**Activity:**
Where the material below has a line containing "return finish(name, bm, centre)", start repeating exactly, and keep going through the line containing "-0.84), (0.14, 0.30))", with no other lines.

-------- Input data

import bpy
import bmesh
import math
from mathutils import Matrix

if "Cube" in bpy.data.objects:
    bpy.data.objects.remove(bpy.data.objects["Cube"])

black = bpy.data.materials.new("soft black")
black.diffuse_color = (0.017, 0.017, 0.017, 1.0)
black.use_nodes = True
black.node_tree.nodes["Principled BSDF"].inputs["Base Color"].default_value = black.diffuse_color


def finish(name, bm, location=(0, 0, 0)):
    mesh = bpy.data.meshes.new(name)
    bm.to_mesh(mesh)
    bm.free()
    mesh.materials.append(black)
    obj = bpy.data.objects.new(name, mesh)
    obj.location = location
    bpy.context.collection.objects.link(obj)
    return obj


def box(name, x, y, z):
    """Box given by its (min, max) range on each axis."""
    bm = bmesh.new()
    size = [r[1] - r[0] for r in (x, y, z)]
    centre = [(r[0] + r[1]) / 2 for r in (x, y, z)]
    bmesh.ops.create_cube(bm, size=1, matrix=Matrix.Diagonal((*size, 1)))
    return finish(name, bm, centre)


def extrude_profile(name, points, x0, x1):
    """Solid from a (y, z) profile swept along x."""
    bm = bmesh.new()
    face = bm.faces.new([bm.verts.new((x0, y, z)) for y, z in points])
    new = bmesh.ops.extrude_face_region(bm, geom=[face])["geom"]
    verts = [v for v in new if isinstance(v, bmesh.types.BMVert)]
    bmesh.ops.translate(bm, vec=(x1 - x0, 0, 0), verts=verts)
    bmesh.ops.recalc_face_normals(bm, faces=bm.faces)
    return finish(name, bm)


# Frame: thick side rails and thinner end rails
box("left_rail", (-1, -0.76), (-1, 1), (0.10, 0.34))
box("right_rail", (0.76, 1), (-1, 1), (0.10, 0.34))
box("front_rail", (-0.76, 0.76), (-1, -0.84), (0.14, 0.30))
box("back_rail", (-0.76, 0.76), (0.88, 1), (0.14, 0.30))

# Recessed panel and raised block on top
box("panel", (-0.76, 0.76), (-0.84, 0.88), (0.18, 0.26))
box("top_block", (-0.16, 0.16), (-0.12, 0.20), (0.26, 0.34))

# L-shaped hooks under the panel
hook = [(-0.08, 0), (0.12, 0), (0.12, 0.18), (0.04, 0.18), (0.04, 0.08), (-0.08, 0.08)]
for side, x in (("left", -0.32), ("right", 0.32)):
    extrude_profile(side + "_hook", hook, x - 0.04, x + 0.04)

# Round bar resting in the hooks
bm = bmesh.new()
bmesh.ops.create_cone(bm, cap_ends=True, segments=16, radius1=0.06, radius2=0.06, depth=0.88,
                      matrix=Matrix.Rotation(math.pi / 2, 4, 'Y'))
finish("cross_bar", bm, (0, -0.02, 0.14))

----------------

**Written answer:**
    return finish(name, bm, centre)


def extrude_profile(name, points, x0, x1):
    """Solid from a (y, z) profile swept along x."""
    bm = bmesh.new()
    face = bm.faces.new([bm.verts.new((x0, y, z)) for y, z in points])
    new = bmesh.ops.extrude_face_region(bm, geom=[face])["geom"]
    verts = [v for v in new if isinstance(v, bmesh.types.BMVert)]
    bmesh.ops.translate(bm, vec=(x1 - x0, 0, 0), verts=verts)
    bmesh.ops.recalc_face_normals(bm, faces=bm.faces)
    return finish(name, bm)


# Frame: thick side rails and thinner end rails
box("left_rail", (-1, -0.76), (-1, 1), (0.10, 0.34))
box("right_rail", (0.76, 1), (-1, 1), (0.10, 0.34))
box("front_rail", (-0.76, 0.76), (-1, -0.84), (0.14, 0.30))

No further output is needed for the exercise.